Falling through the gap in school terms often refers to students falling behind in class and never catching up.
But another gap worried Marble Falls school officials: not having someone to help students, particularly ones considered at-risk, find their paths after graduation.
Gibson Holmes has been tasked with filling that gap.
The Marble Falls Education Foundation hired Holmes as its first-ever career and college advisor. His primary role is to ensure Marble Falls Independent School District students graduate with the confidence to achieve their dreams and be successful, despite their current environment.
“There was a disconnect of students who didn’t want to take the normal path of what’s been promoted – a four-year college degree,” said Pam Parkman, executive director for the Marble Falls Education Foundation, which supports MFISD’s mission with innovative and enriching programs. “Some were falling through the cracks. We want to go and help kids identify and plan for post-secondary training.”
That could mean college, another form of job training, or even the military.
Parkman learned this firsthand.

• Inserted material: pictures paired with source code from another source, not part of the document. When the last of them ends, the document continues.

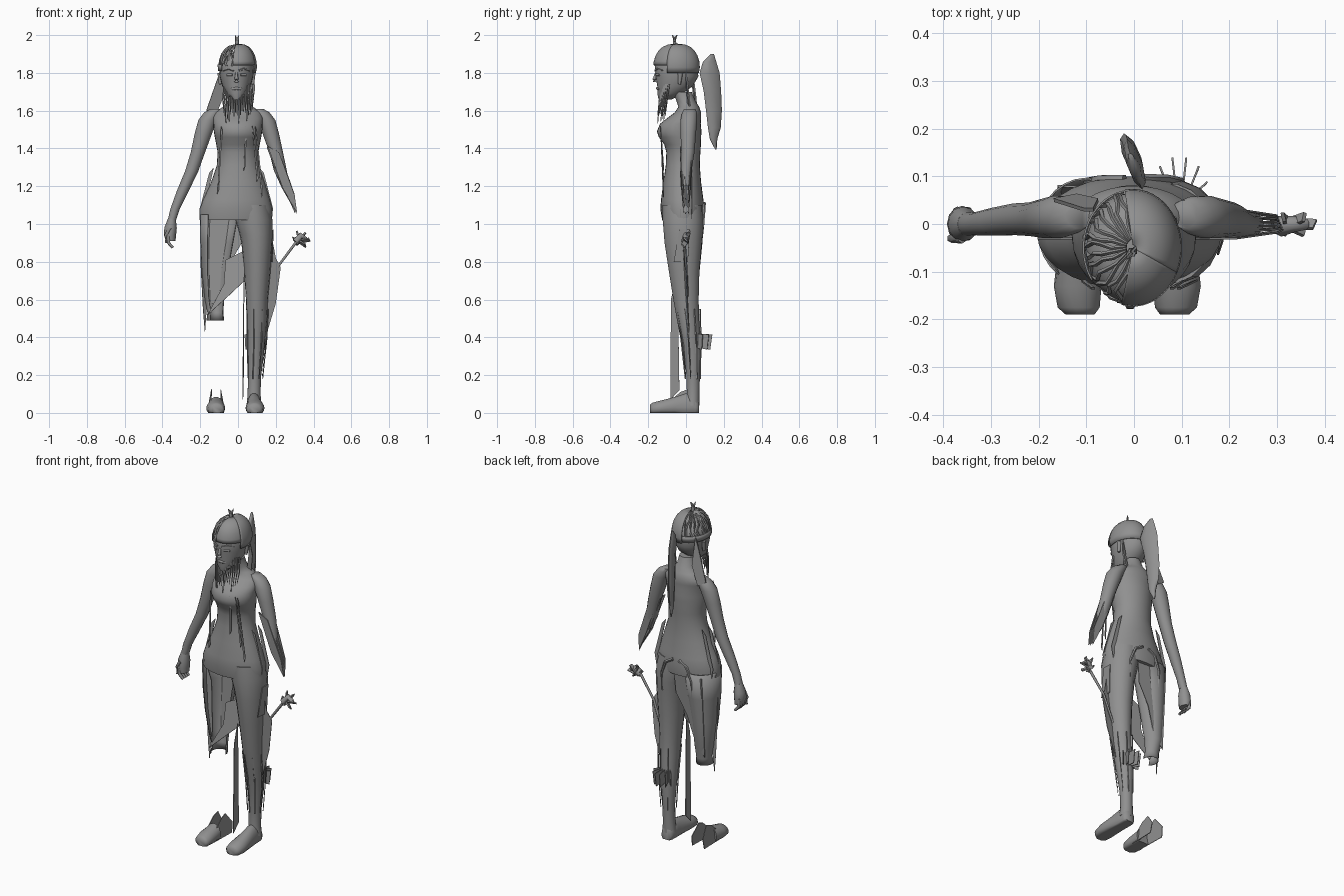
import bpy, bmesh, math, random
from mathutils import Vector

random.seed(4)
grey = bpy.data.materials.new("mid grey")
grey.diffuse_color = (0.28, 0.28, 0.28, 1)


def make(name, verts, faces, smooth=True, thick=0):
    me = bpy.data.meshes.new(name)
    me.from_pydata(verts, [], faces)
    bm = bmesh.new()
    bm.from_mesh(me)
    bmesh.ops.recalc_face_normals(bm, faces=bm.faces)
    bm.to_mesh(me)
    bm.free()
    me.materials.append(grey)
    ob = bpy.data.objects.new(name, me)
    bpy.context.collection.objects.link(ob)
    if thick:
        m = ob.modifiers.new("thickness", 'SOLIDIFY')
        m.thickness, m.offset = thick, 0
    if smooth:
        bpy.context.view_layer.objects.active = ob
        ob.select_set(True)
        bpy.ops.object.shade_smooth_by_angle(angle=math.radians(65))
        ob.select_set(False)
    return ob


def loft(name, rings, n=18, arc=None, along_y=False, **kw):
    """Rings are (height, centre a, centre b, radius a, radius b)."""
    a0, a1 = arc or (0, 360)
    cnt = n + 1 if arc else n
    vs = []
    for h, ca, cb, ra, rb in rings:
        for i in range(cnt):
            t = math.radians(a0 + (a1 - a0) * i / n)
            a, b = ca + ra * math.cos(t), cb + rb * math.sin(t)
            vs.append((a, h, max(0, b)) if along_y else (a, b, h))
    fs = []
    for r in range(len(rings) - 1):
        for i in range(n):
            j = (i + 1) % cnt
            fs.append((r * cnt + i, r * cnt + j, (r + 1) * cnt + j, (r + 1) * cnt + i))
    if not arc:
        last = (len(rings) - 1) * cnt
        fs += [tuple(range(cnt)), tuple(range(last, last + cnt))]
    return make(name, vs, fs, **kw)


def plate(name, pts, thick=0.004):
    return make(name, pts, [tuple(range(len(pts)))], smooth=False, thick=thick)


def rod(name, pts, r0, r1, n=5):
    """Tapered tube through a few points."""
    vs, fs = [], []
    for k, p in enumerate(pts):
        d = Vector(pts[min(k + 1, len(pts) - 1)]) - Vector(pts[max(k - 1, 0)])
        q = d.to_track_quat('Z', 'Y')
        r = r0 + (r1 - r0) * k / (len(pts) - 1)
        for i in range(n):
            t = 2 * math.pi * i / n
            vs.append(Vector(p) + q @ Vector((r * math.cos(t), r * math.sin(t), 0)))
    for k in range(len(pts) - 1):
        for i in range(n):
            j = (i + 1) % n
            fs.append((k * n + i, k * n + j, (k + 1) * n + j, (k + 1) * n + i))
    fs += [tuple(range(n)), tuple(range(len(vs) - n, len(vs)))]
    return make(name, vs, fs)


# Body
loft("torso", [
    (1.70, 0, -.02, .045, .05), (1.65, 0, 0, .05, .05), (1.62, 0, .015, .08, .055),
    (1.59, 0, .01, .125, .07), (1.56, 0, -.01, .132, .09), (1.53, 0, -.03, .13, .108),
    (1.49, 0, -.036, .128, .118), (1.46, 0, -.032, .123, .112), (1.42, 0, -.018, .115, .097),
    (1.38, 0, -.014, .108, .09), (1.31, 0, -.017, .112, .09), (1.22, 0, -.02, .143, .10),
    (1.13, -.008, -.02, .178, .112), (1.08, -.01, -.018, .194, .118), (1.02, -.012, -.016, .192, .11)], n=28)
loft("left_leg", [
    (1.1, .075, -.02, .09, .105), (1.02, .085, -.017, .098, .108), (.95, .095, -.015, .088, .104),
    (.9, .1, -.015, .082, .1), (.75, .102, -.01, .07, .082),
    (.6, .1, 0, .058, .068), (.5, .1, .01, .055, .06), (.4, .095, .025, .05, .053),
    (.3, .092, .035, .044, .046), (.2, .088, .038, .035, .036), (.1, .085, .038, .034, .034),
    (.04, .085, .035, .04, .036)])
loft("right_leg_shell", [
    (1.05, -.1, -.015, .1, .11), (.9, -.112, -.015, .085, .1), (.75, -.122, -.01, .068, .08),
    (.6, -.125, 0, .05, .06), (.53, -.12, 0, .04, .042), (.49, -.12, -.01, .045, .05)],
    arc=(0, 235), thick=.004)

# Feet: one complete, one open at the heel
foot = [(-.19, .085, .02, .03, .025), (-.175, .088, .02, .044, .035), (-.13, .09, .025, .05, .042),
        (-.06, .088, .03, .044, .055), (0, .085, .03, .038, .075), (.05, .085, .03, .038, .07),
        (.07, .085, .025, .028, .04)]
loft("left_foot", foot, along_y=True)
loft("right_shoe", [(y, -x - .028, z, a, b) for y, x, z, a, b in foot[:4]], along_y=True)
for s in (-1, 1):
    c = -.116 + s * .036
    plate("shoe_side", [(c, -.11, 0), (c + s * .004, .05, 0), (c, .06, .06), (c - s * .012, .01, .125),
                        (c - s * .01, -.03, .11), (c - s * .01, -.1, .05)])

# Arms
arm = [(1.61, .115, .02, .03, .03), (1.59, .135, .018, .045, .04), (1.55, .16, .015, .05, .045),
       (1.48, .183, .012, .046, .042), (1.38, .212, .01, .038, .036), (1.28, .245, .01, .035, .034),
       (1.18, .29, .005, .032, .03), (1.08, .333, 0, .025, .024), (1.02, .35, 0, .022, .025)]
loft("right_arm", [(z, -x, y, a, b) for z, x, y, a, b in arm], n=14)
loft("left_arm", [(z, x - .01, y, a * .95, b) for z, x, y, a, b in arm[:5]]
     + [(1.28, .225, .0, .034, .03), (1.2, .25, 0, .022, .024)], n=14)
for k in range(6):
    y, a = -.03 + k * .012, random.uniform(-.015, .015)
    plate("forearm_shard", [(.165 + a, y, 1.42 + a), (.225 + a, y, 1.38), (.30, y * .6, 1.16 + a),
                            (.313 - k * .002, y * .4, 1.05 + abs(a)), (.245 + a, y * .8, 1.19)])
loft("right_hand", [(1.03, -.35, 0, .02, .024), (.98, -.357, 0, .033, .036), (.94, -.36, 0, .032, .038),
                    (.91, -.355, 0, .024, .034)], n=12)
for k in range(4):
    rod("right_finger", [(-.37, -.028 + k * .018, .95), (-.368, -.028 + k * .018, .90),
                         (-.345, -.026 + k * .018, .875)], .011, .008, 6)
rod("right_thumb", [(-.36, -.03, .98), (-.383, -.03, .94), (-.38, -.03, .90)], .011, .008, 6)

# Head and face
hx, hy = -.008, -.05
loft("head", [
    (1.66, hx, -.11, .025, .035), (1.69, hx, -.085, .055, .067), (1.73, hx, -.058, .075, .094),
    (1.78, hx, -.048, .088, .113), (1.84, hx, hy, .092, .114), (1.88, hx, hy, .08, .10),
    (1.905, hx, hy, .05, .06)], n=24)
rod("nose", [(hx, -.158, 1.80), (hx, -.168, 1.765), (hx, -.166, 1.752)], .007, .014, 6)
rod("lips", [(hx - .025, -.14, 1.715), (hx, -.152, 1.718), (hx + .025, -.14, 1.715)], .008, .008, 6)
for s in (-1, 1):
    rod("brow", [(hx + s * .014, -.162, 1.812), (hx + s * .04, -.154, 1.822),
                 (hx + s * .07, -.122, 1.812)], .006, .004)
    rod("eye", [(hx + s * .02, -.155, 1.79), (hx + s * .052, -.140, 1.79)], .008, .006, 6)
    rod("ear", [(hx + s * .088, -.03, 1.80), (hx + s * .086, -.035, 1.74)], .014, .008, 6)


# Cap: flattened dome, solid on one half, open strands on the other
def dome_at(deg):
    t = math.radians(deg)
    return math.cos(t) ** .75, 1.83 + .122 * math.sin(t)


loft("cap_half", [(1.80, -.002, hy, .094, .116)] +
     [(dome_at(d)[1], -.002, hy, .1 * dome_at(d)[0], .121 * dome_at(d)[0]) for d in (0, 15, 30, 45, 60, 75, 89)],
     arc=(-25, 100), thick=.005)
loft("cap_front", [(dome_at(d)[1], -.002, hy, .1 * dome_at(d)[0], .121 * dome_at(d)[0])
                   for d in (5, 15, 30, 45, 60, 75, 89)], arc=(-104, -25), thick=.005)
loft("cap_rim", [(1.81, -.004, hy, .1, .118), (1.845, -.004, hy, .102, .12)], n=28, arc=(100, 215), thick=.004)
for k in range(13):
    ang = math.radians(105 + k * 12)
    pts = []
    for i in range(6):
        c, z = dome_at(5 + 16 * i)
        w = ang + random.uniform(-.1, .1)
        pts.append((.1 * c * math.cos(w), hy + .118 * c * math.sin(w), z - .004))
    rod("hair_strand", pts, .006, .004, 4)
rod("topknot", [(-.005, hy - .01, 1.93), (-.005, hy - .01, 1.975)], .011, .009, 6)
for s in (-1, 1):
    plate("topknot_tip", [(-.005 - s * .006, hy - .01, 1.96), (-.005 + s * .010, hy - .01, 1.965),
                          (-.005 + s * .010, hy - .01 + s * .012, 2.0), (-.005, hy - .01, 1.985)], .006)

# Ponytail, slanted sideways towards its tip
tail = loft("ponytail", [
    (1.9, 0, .14, .006, .008), (1.86, 0, .125, .014, .035), (1.80, .003, .125, .017, .053),
    (1.70, .003, .14, .018, .046), (1.60, 0, .148, .017, .042), (1.51, 0, .15, .015, .034),
    (1.45, 0, .146, .013, .02), (1.395, 0, .158, .004, .004)], n=8)
for v in tail.data.vertices:
    v.co.x -= .3 * (v.co.y - .12)

# Hanging strands below the chin and side locks
for k in range(18):
    x = -.08 + k * .0094
    y = -.12 + .04 * (x / .08) ** 2
    rod("chin_strand", [(x * .9, y - .01, 1.74), (x, y - .02, 1.66),
                        (x * .9, y - .03, 1.60 - random.random() * .07)], .006, .002, 4)
plate("right_side_lock", [(-.085, .03, 1.84), (-.105, .03, 1.78), (-.168, .05, 1.60), (-.12, .06, 1.57),
                          (-.075, .05, 1.68)], .008)
plate("left_side_lock", [(.08, .0, 1.80), (.09, .01, 1.72), (.075, .02, 1.62), (.055, .01, 1.64)], .008)

# Chest cords and hip straps
for x0, x1, z1 in ((.04, .03, 1.30), (.075, .10, 1.24), (.09, .125, 1.16), (-.09, -.11, 1.18)):
    plate("chest_cord", [(x0, -.135, 1.52), (x0 + .008, -.135, 1.50), (x1 + .008, -.118, z1),
                         (x1, -.12, z1 - .02)])
for s in (-1, 1):
    x = -.008
    for y in (-.03, .03):
        plate("hip_strap", [(x + s * .12, y, 1.30), (x + s * .145, y, 1.27), (x + s * .194, y, 1.08),
                            (x + s * .18, y, 1.0), (x + s * .165, y, 1.1)])
    rod("back_fold", [(s * .02, .095, 1.11), (s * .07, .095, 1.08), (s * .10, .09, 1.0),
                      (s * .10, .08, .9)], .010, .006)

# Torn skirt pieces around the right leg
plate("skirt_outer_strip", [(-.2, -.02, 1.02), (-.198, -.02, .8), (-.185, -.02, .55), (-.175, -.02, .43),
                            (-.162, -.01, .62), (-.175, .0, .9)])
plate("skirt_lower_panel", [(-.16, -.05, .52), (-.05, -.06, .62), (.035, -.04, .70), (.035, -.02, .86),
                            (-.065, -.02, .81), (-.075, -.03, .68)])
plate("skirt_back_panel", [(-.16, .08, 1.03), (.03, .07, 1.03), (.02, .065, .9), (-.05, .06, .78),
                           (-.10, .05, .62), (-.16, .05, .55)])

# Left thigh flap, rod and flower-like grip
plate("thigh_flap", [(.17, -.02, .98), (.2, -.01, .82), (.226, 0, .77), (.2, .01, .58), (.14, .02, .38), (.145, 0, .6)])
plate("thigh_patch", [(.186, -.035, .97), (.186, .02, .97), (.182, .01, .8), (.176, -.065, .8)])
rod("grip_rod", [(.14, .01, .58), (.215, 0, .78), (.32, -.01, .92)], .006, .008, 6)
rod("grip_core", [(.305, -.005, .905), (.335, 0, .94), (.36, 0, .92)], .022, .012, 6)
for a in range(0, 360, 60):
    t = math.radians(a)
    c, s = math.cos(t), math.sin(t)
    plate("grip_petal", [(.32, -.01, .915), (.335 + .04 * c, -.01 + .018 * s, .925 + .035 * s),
                         (.335 + .048 * c, .008 + .018 * s, .92 + .045 * s - .01 * c), (.325, .012, .90)], .008)
plate("thin_blade", [(.025, -.082, .07), (.028, -.035, .12), (.03, -.04, .45), (.032, -.05, .72), (.03, -.08, .6)])

# Fanned plates behind the left calf
for k in range(6):
    t = math.radians(25 + k * 26)
    c, s = math.cos(t), math.sin(t)
    plate("calf_fan", [(.095 + .03 * c, .05 + .02 * s, .42), (.095 + .065 * c, .05 + .092 * s, .415),
                       (.095 + .06 * c, .05 + .08 * s, .335), (.095 + .03 * c, .05 + .02 * s, .345)])

# Long strips on the left leg
for k in range(7):
    t = math.radians(-150 + k * 45)
    c, s = math.cos(t), math.sin(t)
    plate("leg_strip", [(.1 + .062 * c, .01 + .068 * s, .55), (.1 + .056 * c, .025 + .056 * s, .4),
                        (.09 + .042 * c, .036 + .042 * s, .18), (.095 + .055 * c, .03 + .05 * s, .36)], .006)
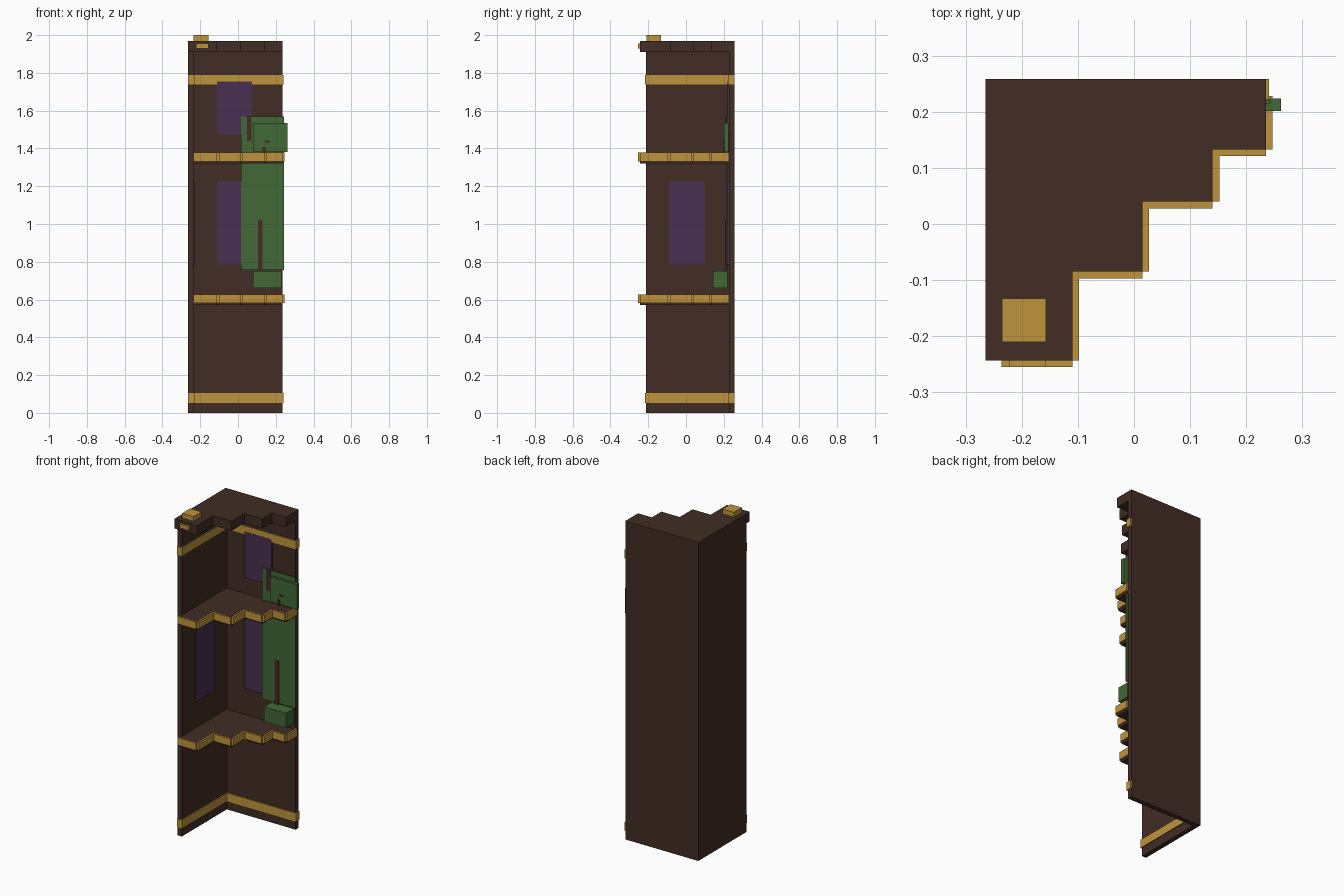
import bpy, bmesh

if "Cube" in bpy.data.objects:
    bpy.data.objects.remove(bpy.data.objects["Cube"])


def material(name, rgb):
    m = bpy.data.materials.new(name)
    m.diffuse_color = (*rgb, 1)
    m.use_nodes = True
    m.node_tree.nodes["Principled BSDF"].inputs["Base Color"].default_value = m.diffuse_color
    return m


WOOD = material("dark wood", (0.054, 0.026, 0.018))
GOLD = material("gold trim", (0.515, 0.296, 0.045))
GREEN = material("leaf green", (0.054, 0.138, 0.037))
PURPLE = material("purple panel", (0.065, 0.030, 0.080))
STEM = material("stem brown", (0.065, 0.024, 0.019))


def finish(name, bm, mat):
    bmesh.ops.recalc_face_normals(bm, faces=bm.faces)
    mesh = bpy.data.meshes.new(name)
    bm.to_mesh(mesh)
    bm.free()
    mesh.materials.append(mat)
    ob = bpy.data.objects.new(name, mesh)
    bpy.context.collection.objects.link(ob)
    return ob


def add_box(bm, x, y, z):
    v = bmesh.ops.create_cube(bm, size=1)["verts"]
    for p in v:
        p.co = [a[0] if c < 0 else a[1] for a, c in zip((x, y, z), p.co)]


def box(name, mat, x, y, z):
    bm = bmesh.new()
    add_box(bm, x, y, z)
    return finish(name, bm, mat)


def prism(name, mat, outline, z0, z1):
    bm = bmesh.new()
    face = bm.faces.new([bm.verts.new((x, y, z0)) for x, y in outline])
    top = bmesh.ops.extrude_face_region(bm, geom=[face])["geom"]
    for v in top:
        if isinstance(v, bmesh.types.BMVert):
            v.co.z = z1
    return finish(name, bm, mat)


# Overall limits: outer corner, inner wall faces, right end
XL, XI, XR = -0.265, -0.236, 0.235
YB, YI, YF = 0.258, 0.228, -0.212

# Stepped front edge shared by the shelves and the top
STEPS = [(XI, -0.243), (-0.11, -0.243), (-0.11, -0.085), (0.015, -0.085),
         (0.015, 0.04), (0.14, 0.04), (0.14, 0.133), (XR, 0.133)]

# Two walls meeting in a corner
prism("corner_walls", WOOD, [(XL, YF), (XI, YF), (XI, YI), (XR, YI),
                             (XR, YB), (XL, YB)], 0, 1.93)

# Stepped top slab with finial block and small front plaque
prism("top_slab", WOOD, [(XL, -0.243)] + STEPS[1:] + [(XR, YB), (XL, YB)], 1.91, 1.97)
box("finial_block", GOLD, (-0.235, -0.157), (-0.21, -0.133), (1.97, 2.0))
box("front_plaque", GOLD, (-0.222, -0.157), (-0.255, -0.243), (1.93, 1.955))

# Stepped shelves with gold edging on each step
T = 0.012
for label, z in (("lower", 0.57), ("upper", 1.32)):
    prism(label + "_shelf", WOOD, STEPS + [(XR, YI), (XI, YI)], z, z + 0.05)
    bm = bmesh.new()
    edge = STEPS + [(XR, YI)]
    for (xa, ya), (xb, yb) in zip(edge, edge[1:]):
        if ya == yb:
            add_box(bm, (xa, xb), (ya - T, ya), (z + 0.012, z + 0.058))
        else:
            add_box(bm, (xa, xa + T), (ya, yb), (z + 0.012, z + 0.058))
    finish(label + "_shelf_edging", bm, GOLD)

# Gold bands along the inner wall faces, wrapping the wall ends
B = 0.006
for label, z in (("bottom", 0.053), ("top", 1.738)):
    prism(label + "_wall_band", GOLD,
          [(XL, YF - B), (XI + B, YF - B), (XI + B, YI - B), (XR + B, YI - B),
           (XR + B, YB), (XR, YB), (XR, YI), (XI, YI), (XI, YF), (XL, YF)],
          z, z + 0.052)

# Purple inset panels
box("upper_back_panel", PURPLE, (-0.11, 0.075), (0.221, YI), (1.47, 1.755))
box("lower_back_panel", PURPLE, (-0.11, 0.075), (0.221, YI), (0.785, 1.225))
box("side_panel", PURPLE, (XI, XI + 0.007), (-0.09, 0.098), (0.785, 1.225))

# Climbing foliage on the back wall
box("foliage_sheet", GREEN, (0.015, 0.243), (0.214, 0.220), (0.757, 1.568))
box("foliage_clump", GREEN, (0.08, 0.262), (0.201, 0.224), (1.38, 1.535))
box("foliage_base", GREEN, (0.08, 0.23), (0.142, 0.22), (0.66, 0.752))

# Stems over the foliage
box("main_stem", STEM, (0.105, 0.13), (0.208, 0.216), (0.752, 1.02))
box("upper_stem", STEM, (0.047, 0.072), (0.208, 0.216), (1.44, 1.568))
box("twig_lower", STEM, (0.13, 0.147), (0.197, 0.203), (1.375, 1.408))
box("twig_upper", STEM, (0.143, 0.167), (0.197, 0.203), (1.43, 1.441))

In the past, the mother of two believed the best way to achieve success was with a college degree. That changed as her sons decided their futures. One received scholarships to attend Baylor University. The other, however, chose a different route: a welding program.
Holmes will help Marble Falls school district students figure out their next step after graduation then assist them through processes such as applications for admission, financial aid, and scholarships or filling out other important documents to open doors, Parkman said.
Holmes comes to the Marble Falls Education Foundation from the Gaining Early Awareness and Readiness for Undergraduate Programs (GEAR UP) state grant at the Institute for Public School Initiatives on the University of Texas at Austin campus. He served as a field trainer and college readiness analyst with GEAR UP.
That wasn’t his first foray into post-secondary preparedness. While working at the University of North Florida, he implemented a research-based college access program. He also served as the student financial aide coordinator at UNF.
His background, particularly working with specific groups of students, pushed him to the top of the applicants pile for the foundation job.
“We feel like he’s worked with low socio-economic to high-level students in college settings,” Parkman said. “He helps to create a mindset to think outside the box, to get kids to look at their skill sets and dreams and put them together.”
Megan and Robert Ruff are funding the career and college advisor position for the next three years. The Ruffs see Holmes’ role as one that goes beyond simply telling students they need to be ready for life after high school.
“It’s really getting the kids to understand the whole goal is to launch into a new career,” Robert Ruff said. “After graduation, there should be something for you more than a job.
“We felt like, with a career focus, this is something that could really catch a lot of kids in high school and in middle school and give them a vision of something better they’re willing to work hard for,” he said.
Traditionally, a high school counselor would help students navigate their post-high school paths. But the role of high school counselors has shifted over the past several years, according to Marble Falls Independent School District Superintendent Chris Allen.
When the state changed high school graduation requirements in 2014-15, it added to counselors’ workloads. On top of that, college admissions have become more competitive while the application and financial aid processes are more daunting. And high schools now have more at-risk students who Allen said either aren’t living with parents, are at the poverty level, or are first-generation college students who are in need of financial help but don’t know how to get it.
The career and college advisor can help identify those students and offer them that help.
Allen and Parkman commended the Ruffs for their generosity in funding the position.
“You get great schools when you have great and caring communities,” Allen said.
Holmes’ first official day is July 31.
Learn more about the foundation and its role at its website.